Every day, in the news, there are images or items that shock, repel, startle or just plain baffle. Jonathan Ross never fails to induce a convulsive start; Esther Rantzen and Rosie Boycott vie in the impulse they generate to pull the blankets over one’s heads and pray for a better tomorrow. And what are we to make of the idea that in order to reduce an excess of household rubbish it should be collected less often? Or that the answer to crowded trains is to run fewer of them?
One recent item had me spluttering with greater incredulity than usual. According to Mintel, sales of ties are increasing and are expected to go on rising. If you believe that, you also believe in the essential goodness of politicians and in little green men. There are times when we must trust to our own experience rather than the findings of researchers, and this is one such. I observe my fellow man daily, in the street, on public transport, in the supermarket and on TV, and I can tell you, as if you did not already know, that a man in a tie is as rare as a basso profundo at a eunuch’s reunion.
We are – let us not be mealy-mouthed about this – a nation of slobs. There is no better time to confirm this truth than these sunshine days of spring. The lark’s on the wing, the snail’s on the thorn, and the fat Englishman rummages through his wardrobe. And with what does he emerge from the quest? A pair of baggy shorts, an Arsenal shirt, and a pair of flip-flops, all perfectly complementing the shaven head, the earring and the half-inch of forehead. He would not know a necktie if you served it up on a bed of watercress.
The decline of the tie is more than just a by-product of the rise of the slob. It is emblematic of deeper changes in our national fabric. During the past 20 or 30 years we have become transformed from a people with a deep sense of our own identity and with shared values understood by all and taken for granted, into a nation of individuals whose only concern is for ourselves. We have become coarser, ruder, more selfish and more self-obsessed. This change is recognised even by those who despise the old values; they, however, blame it on Mrs Thatcher, alleging that it was she who singlehandedly cast Britain out from a caring, sharing Eden into a heartless jungle where rapacity and greed are the requisites of survival. Others believe that it was the liberal left, whose codes of nonjudgmental egalitarianism, underpinned by individual rights and all-round victimhood, started the rot.
Either way, the tie is a symbol of that older, lost Britain – a nation of creased trousers, polished shoes and polished manners. A Britain in which it was unthinkable to eat smelly food on trains or eff and blind as a normal form of communication. No wonder those who wear a tie make others uncomfortable. They are an unwelcome reminder of a more formal, more demanding way of life in which a pride in personal appearance was a sign of good manners. If you think that sounds silly, ask yourself whether you really want to see semi-naked, overweight men and women sporting their tattoos and chewing with their mouths open while their children run amok?

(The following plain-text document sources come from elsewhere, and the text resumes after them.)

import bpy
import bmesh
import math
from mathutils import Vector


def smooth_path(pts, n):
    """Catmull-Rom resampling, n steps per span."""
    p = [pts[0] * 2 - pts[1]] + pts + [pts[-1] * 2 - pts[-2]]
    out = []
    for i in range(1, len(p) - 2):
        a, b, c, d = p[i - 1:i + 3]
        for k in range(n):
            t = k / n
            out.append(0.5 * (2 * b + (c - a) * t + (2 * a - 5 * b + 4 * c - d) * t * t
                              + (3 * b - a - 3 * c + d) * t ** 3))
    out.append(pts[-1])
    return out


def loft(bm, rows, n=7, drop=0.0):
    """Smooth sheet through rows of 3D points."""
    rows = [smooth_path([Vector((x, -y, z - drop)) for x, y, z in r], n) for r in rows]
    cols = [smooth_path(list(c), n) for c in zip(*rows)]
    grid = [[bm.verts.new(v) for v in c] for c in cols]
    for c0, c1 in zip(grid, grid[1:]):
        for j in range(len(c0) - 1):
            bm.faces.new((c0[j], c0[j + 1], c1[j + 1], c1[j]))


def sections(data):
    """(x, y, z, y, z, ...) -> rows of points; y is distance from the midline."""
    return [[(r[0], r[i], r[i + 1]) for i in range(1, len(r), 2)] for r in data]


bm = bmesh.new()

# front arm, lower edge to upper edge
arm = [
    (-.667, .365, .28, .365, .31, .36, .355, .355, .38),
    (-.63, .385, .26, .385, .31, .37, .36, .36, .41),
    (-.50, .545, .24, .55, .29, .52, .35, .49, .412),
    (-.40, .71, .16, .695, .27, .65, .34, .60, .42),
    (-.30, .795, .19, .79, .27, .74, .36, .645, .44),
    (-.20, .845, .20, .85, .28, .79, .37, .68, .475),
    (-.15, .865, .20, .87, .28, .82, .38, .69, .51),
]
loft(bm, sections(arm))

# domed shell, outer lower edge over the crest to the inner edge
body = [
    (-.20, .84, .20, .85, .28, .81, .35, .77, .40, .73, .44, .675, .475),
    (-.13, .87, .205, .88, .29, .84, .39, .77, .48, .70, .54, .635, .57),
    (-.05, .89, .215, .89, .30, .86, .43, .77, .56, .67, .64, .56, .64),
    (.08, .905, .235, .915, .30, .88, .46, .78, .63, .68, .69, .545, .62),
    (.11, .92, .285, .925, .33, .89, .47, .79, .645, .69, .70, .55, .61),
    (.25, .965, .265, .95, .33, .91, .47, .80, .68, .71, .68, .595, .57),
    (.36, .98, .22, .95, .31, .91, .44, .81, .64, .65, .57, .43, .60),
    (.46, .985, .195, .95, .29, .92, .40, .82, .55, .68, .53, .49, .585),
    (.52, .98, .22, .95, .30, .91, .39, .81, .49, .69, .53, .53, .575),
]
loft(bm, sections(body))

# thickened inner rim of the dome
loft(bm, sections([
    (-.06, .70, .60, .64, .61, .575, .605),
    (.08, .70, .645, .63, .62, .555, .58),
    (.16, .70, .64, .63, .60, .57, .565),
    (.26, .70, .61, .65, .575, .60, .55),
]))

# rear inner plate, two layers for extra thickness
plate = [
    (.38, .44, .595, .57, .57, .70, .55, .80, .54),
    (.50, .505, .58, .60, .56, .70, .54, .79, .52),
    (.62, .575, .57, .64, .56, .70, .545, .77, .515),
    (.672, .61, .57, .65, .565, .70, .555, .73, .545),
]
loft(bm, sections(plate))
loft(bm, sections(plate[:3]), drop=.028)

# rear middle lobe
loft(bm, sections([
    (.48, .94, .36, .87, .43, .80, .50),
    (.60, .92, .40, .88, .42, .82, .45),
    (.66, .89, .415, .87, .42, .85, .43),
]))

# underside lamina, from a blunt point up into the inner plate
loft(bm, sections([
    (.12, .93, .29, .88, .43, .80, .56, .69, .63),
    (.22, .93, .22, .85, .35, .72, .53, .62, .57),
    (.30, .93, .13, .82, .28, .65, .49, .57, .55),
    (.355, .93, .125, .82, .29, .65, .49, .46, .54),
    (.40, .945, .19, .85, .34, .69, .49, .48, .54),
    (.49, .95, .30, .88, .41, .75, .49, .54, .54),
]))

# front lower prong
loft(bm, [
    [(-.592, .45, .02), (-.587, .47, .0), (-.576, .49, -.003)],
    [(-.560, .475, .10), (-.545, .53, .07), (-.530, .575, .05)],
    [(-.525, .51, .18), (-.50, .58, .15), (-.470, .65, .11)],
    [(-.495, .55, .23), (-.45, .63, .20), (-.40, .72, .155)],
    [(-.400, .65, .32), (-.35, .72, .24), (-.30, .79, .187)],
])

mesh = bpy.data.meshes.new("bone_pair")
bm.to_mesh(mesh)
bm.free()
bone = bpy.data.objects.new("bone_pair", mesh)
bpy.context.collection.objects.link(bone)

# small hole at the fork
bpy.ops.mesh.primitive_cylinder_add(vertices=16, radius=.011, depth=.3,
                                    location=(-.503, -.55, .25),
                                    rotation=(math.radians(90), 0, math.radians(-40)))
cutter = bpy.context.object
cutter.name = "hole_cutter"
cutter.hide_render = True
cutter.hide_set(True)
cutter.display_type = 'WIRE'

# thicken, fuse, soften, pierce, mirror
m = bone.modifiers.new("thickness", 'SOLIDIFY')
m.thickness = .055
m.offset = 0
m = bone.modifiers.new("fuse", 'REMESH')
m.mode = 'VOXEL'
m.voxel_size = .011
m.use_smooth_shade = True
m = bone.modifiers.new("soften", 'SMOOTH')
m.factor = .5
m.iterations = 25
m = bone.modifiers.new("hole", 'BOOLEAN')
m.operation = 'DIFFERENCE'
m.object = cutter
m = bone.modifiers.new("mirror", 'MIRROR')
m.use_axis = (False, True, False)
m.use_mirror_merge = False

That the tie is symbolic was proved – if proof were needed – when the risible David Cameron became leader of the Conservative party. Almost the first thing he did was to take off his tie and insist that his fellow shadow cabinet ministers did likewise. In that gesture was the unspoken assertion that modern Conservatism was at ease with Slob Britain – that it was uncensorious, relaxed, and in tune with the times.
In throwing away his tie, Cameron cast aside all that impedimenta of stuffiness, restraint, discipline, self-reliance, and independence from the State that had held back the Tories in Blair’s Britain. This paltry dishabille was a reminder that public relations were Cameron’s only experience in the world of work. You can take the man out of PR, but you can’t take the PR out of the man.

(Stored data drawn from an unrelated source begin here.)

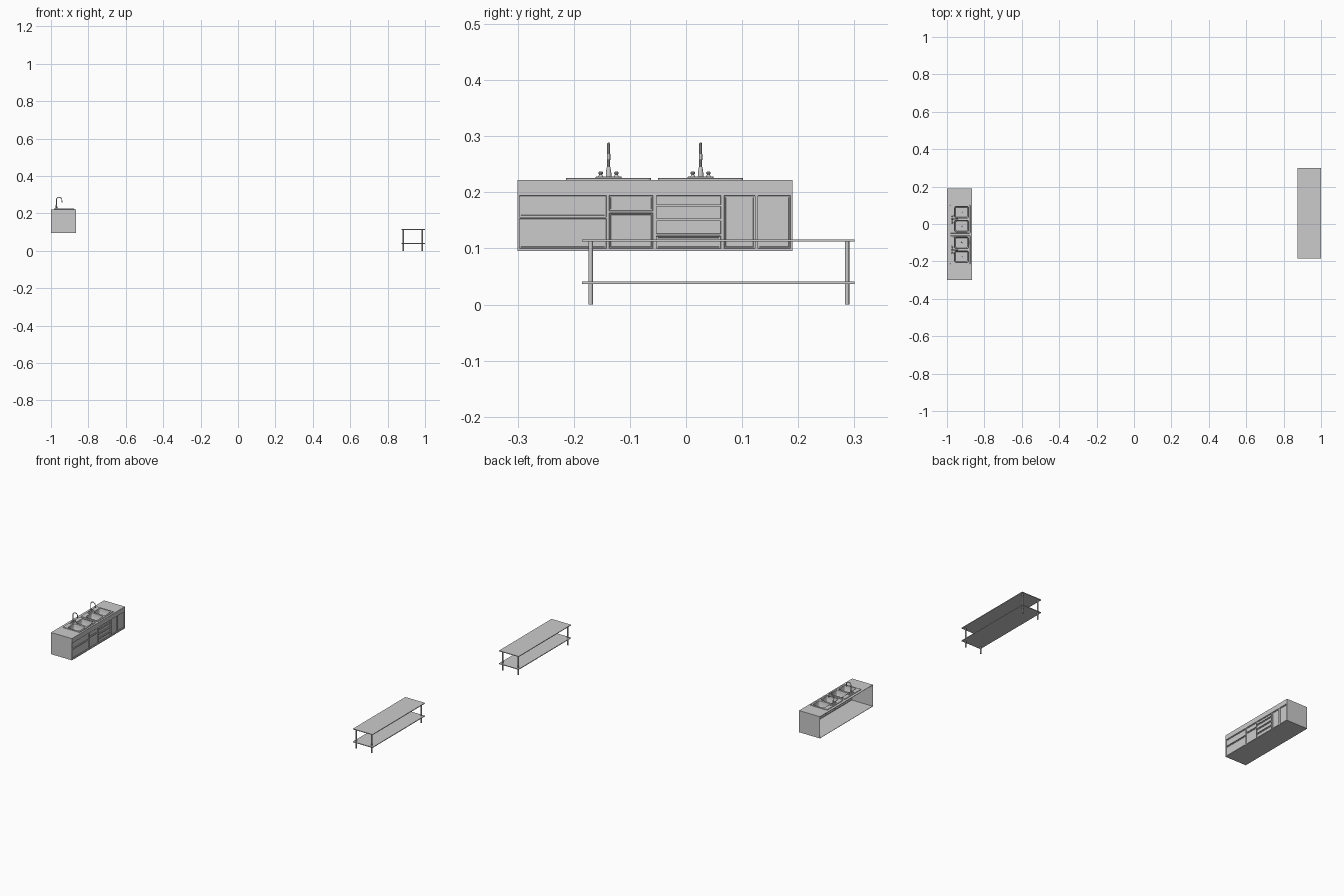
import bpy, bmesh, math
from mathutils import Vector

if "Cube" in bpy.data.objects:
    bpy.data.objects.remove(bpy.data.objects["Cube"])


def finish(name, bm, smooth=False):
    bmesh.ops.recalc_face_normals(bm, faces=bm.faces[:])
    me = bpy.data.meshes.new(name)
    bm.to_mesh(me)
    bm.free()
    ob = bpy.data.objects.new(name, me)
    bpy.context.collection.objects.link(ob)
    if smooth:
        bpy.ops.object.select_all(action='DESELECT')
        ob.select_set(True)
        bpy.context.view_layer.objects.active = ob
        bpy.ops.object.shade_smooth_by_angle(angle=math.radians(35))
    return ob


def box(name, x0, x1, y0, y1, z0, z1):
    bm = bmesh.new()
    bmesh.ops.create_cube(bm, size=1)
    for v in bm.verts:
        v.co = ((x0 + x1) / 2 + v.co.x * (x1 - x0),
                (y0 + y1) / 2 + v.co.y * (y1 - y0),
                (z0 + z1) / 2 + v.co.z * (z1 - z0))
    return finish(name, bm)


def rounded(cx, cy, hx, hy, r, z, n=4):
    pts = []
    for q, (sx, sy) in enumerate(((1, 1), (-1, 1), (-1, -1), (1, -1))):
        for i in range(n + 1):
            a = math.pi / 2 * (q + i / n)
            pts.append((cx + sx * (hx - r) + r * math.cos(a),
                        cy + sy * (hy - r) + r * math.sin(a), z))
    return pts


def loft(name, loops, cap_start=True, cap_end=True):
    bm = bmesh.new()
    rings = [[bm.verts.new(p) for p in lp] for lp in loops]
    for a, b in zip(rings, rings[1:]):
        for i in range(len(a)):
            j = (i + 1) % len(a)
            bm.faces.new((a[i], a[j], b[j], b[i]))
    if cap_start:
        bm.faces.new(rings[0])
    if cap_end:
        bm.faces.new(rings[-1])
    return finish(name, bm, True)


def lathe(name, x, y, profile, n=16):
    return loft(name, [[(x + r * math.cos(2 * math.pi * i / n),
                         y + r * math.sin(2 * math.pi * i / n), z)
                        for i in range(n)] for r, z in profile])


def tube_xz(name, y, path, r, n=10):
    loops = []
    for i, p in enumerate(path):
        a, b = path[max(i - 1, 0)], path[min(i + 1, len(path) - 1)]
        t = Vector((b[0] - a[0], 0, b[1] - a[1])).normalized()
        side = Vector((0, 1, 0))
        up = t.cross(side)
        c = Vector((p[0], y, p[1]))
        loops.append([c + r * (math.cos(k * 2 * math.pi / n) * side +
                               math.sin(k * 2 * math.pi / n) * up) for k in range(n)])
    return loft(name, loops)


def cut(target, cutters):
    bpy.context.view_layer.objects.active = target
    for c in cutters:
        m = target.modifiers.new("cut", 'BOOLEAN')
        m.operation, m.solver, m.object = 'DIFFERENCE', 'EXACT', c
        bpy.ops.object.modifier_apply(modifier=m.name)


# Cabinet shell, open at the back
X0, X1, Y0, Y1, Z0, Z1 = -1.0, -0.865, -0.30, 0.19, 0.095, 0.222
T = 0.002
counter = box("countertop", X0, X1, Y0, Y1, Z1 - T, Z1)
box("cabinet_floor", X0, X1, Y0, Y1, Z0, Z0 + T)
box("cabinet_end_right", X0, X1, Y0, Y0 + T, Z0 + T, Z1 - T)
box("cabinet_end_left", X0, X1, Y1 - T, Y1, Z0 + T, Z1 - T)

# Cabinet front: columns of drawers and doors, each panel recessed
columns = [(-0.297, -0.142, [(0.100, 0.153), (0.156, 0.194)]),
           (-0.137, -0.059, [(0.100, 0.163), (0.167, 0.194)]),
           (-0.053, 0.062, [(0.100, 0.122), (0.126, 0.149), (0.153, 0.175), (0.178, 0.194)]),
           (0.068, 0.123, [(0.100, 0.194)]),
           (0.128, 0.186, [(0.100, 0.194)])]
bm = bmesh.new()


def quad(y0, y1, z0, z1):
    return bm.faces.new([bm.verts.new((X1, y, z)) for y, z in
                         ((y0, z0), (y1, z0), (y1, z1), (y0, z1))])


panels, y_prev = [], Y0
for y0, y1, rows in columns:
    quad(y_prev, y0, Z0, Z1)
    z_prev = Z0
    for z0, z1 in rows:
        quad(y0, y1, z_prev, z0)
        panels.append(quad(y0, y1, z0, z1))
        z_prev = z1
    quad(y0, y1, z_prev, Z1)
    y_prev = y1
quad(y_prev, Y1, Z0, Z1)
bm.normal_update()
bmesh.ops.inset_individual(bm, faces=panels, thickness=0.0005, depth=-0.003)
bmesh.ops.inset_individual(bm, faces=panels, thickness=0.0035, depth=0)
bmesh.ops.inset_individual(bm, faces=panels, thickness=0.0005, depth=-0.002)
me = bpy.data.meshes.new("cabinet_front")
bm.to_mesh(me)
bm.free()
bpy.context.collection.objects.link(bpy.data.objects.new("cabinet_front", me))

# Two double sinks, each with a faucet
for s, yc in enumerate((-0.138, 0.026), 1):
    rim = loft(f"sink_{s}_rim", [rounded(-0.930, yc, 0.055, 0.076, 0.006, Z1),
                                 rounded(-0.930, yc, 0.055, 0.076, 0.006, 0.2245),
                                 rounded(-0.930, yc, 0.054, 0.075, 0.005, 0.2255)])
    cutters = []
    for b, dy in enumerate((-0.037, 0.037), 1):
        bx, by, hx, hy = -0.922, yc + dy, 0.037, 0.031
        c = loft("basin_cutter", [rounded(bx, by, hx, hy, 0.008, 0.20),
                                  rounded(bx, by, hx, hy, 0.008, 0.24)])
        c.hide_render = True
        cutters.append(c)
        loft(f"sink_{s}_basin_{b}",
             [rounded(bx, by, hx, hy, 0.008, 0.2255),
              rounded(bx, by, hx - 0.002, hy - 0.002, 0.008, 0.195),
              rounded(bx, by, hx - 0.005, hy - 0.005, 0.008, 0.190)], cap_start=False)
        lathe(f"sink_{s}_drain_{b}", bx, by,
              [(0.006, 0.190), (0.006, 0.1912), (0.004, 0.1912), (0.0035, 0.1905)])
    cut(rim, cutters)
    cut(counter, cutters)
    for c in cutters:
        bpy.data.objects.remove(c)

    # Faucet: base plate, gooseneck spout and two handles
    fx, zb = -0.971, 0.2255
    loft(f"faucet_{s}_base", [rounded(fx, yc, 0.006, 0.023, 0.005, zb),
                              rounded(fx, yc, 0.006, 0.023, 0.005, zb + 0.002),
                              rounded(fx, yc, 0.005, 0.022, 0.0045, zb + 0.003)])
    lathe(f"faucet_{s}_collar", fx, yc,
          [(0.005, zb + 0.003), (0.005, zb + 0.008), (0.0035, zb + 0.018), (0.003, zb + 0.02)])
    R = 0.0145
    path = [(fx, zb), (fx, 0.25)]
    path += [(fx + R - R * math.cos(a), 0.272 + R * math.sin(a))
             for a in (math.pi * i / 12 for i in range(13))]
    path += [(fx + 2 * R, 0.262)]
    tube_xz(f"faucet_{s}_spout", yc, path, 0.0024)
    lathe(f"faucet_{s}_nozzle", fx + 2 * R, yc, [(0.003, 0.258), (0.003, 0.268)])
    for h, dy in (("right", -0.014), ("left", 0.014)):
        lathe(f"faucet_{s}_handle_{h}", fx, yc + dy,
              [(0.004, zb + 0.003), (0.0025, zb + 0.006), (0.004, zb + 0.008),
               (0.004, zb + 0.010), (0.002, zb + 0.012)])

# Work table with lower shelf
box("table_top", 0.873, 1.0, -0.185, 0.30, 0.112, 0.116)
box("table_shelf", 0.873, 1.0, -0.185, 0.30, 0.037, 0.041)
for nx, x in (("inner", 0.884), ("outer", 0.985)):
    for ny, y in (("front", -0.170), ("back", 0.287)):
        lathe(f"table_leg_{nx}_{ny}", x, y, [(0.004, 0.0), (0.004, 0.113)])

Another example of the power of the tie: do you remember when the rebarbative and ridiculous John Birt blew his top at a reporter whose questions he found uncomfortable? Larding his abuse with obscenities, Birt delivered the killer question – "And why are you wearing a tie?" To him, the presence of formal neckwear was a rebuke, an affront so offensive that it warranted an explanation, and a pretty good one at that. Mintel should go back and check its facts.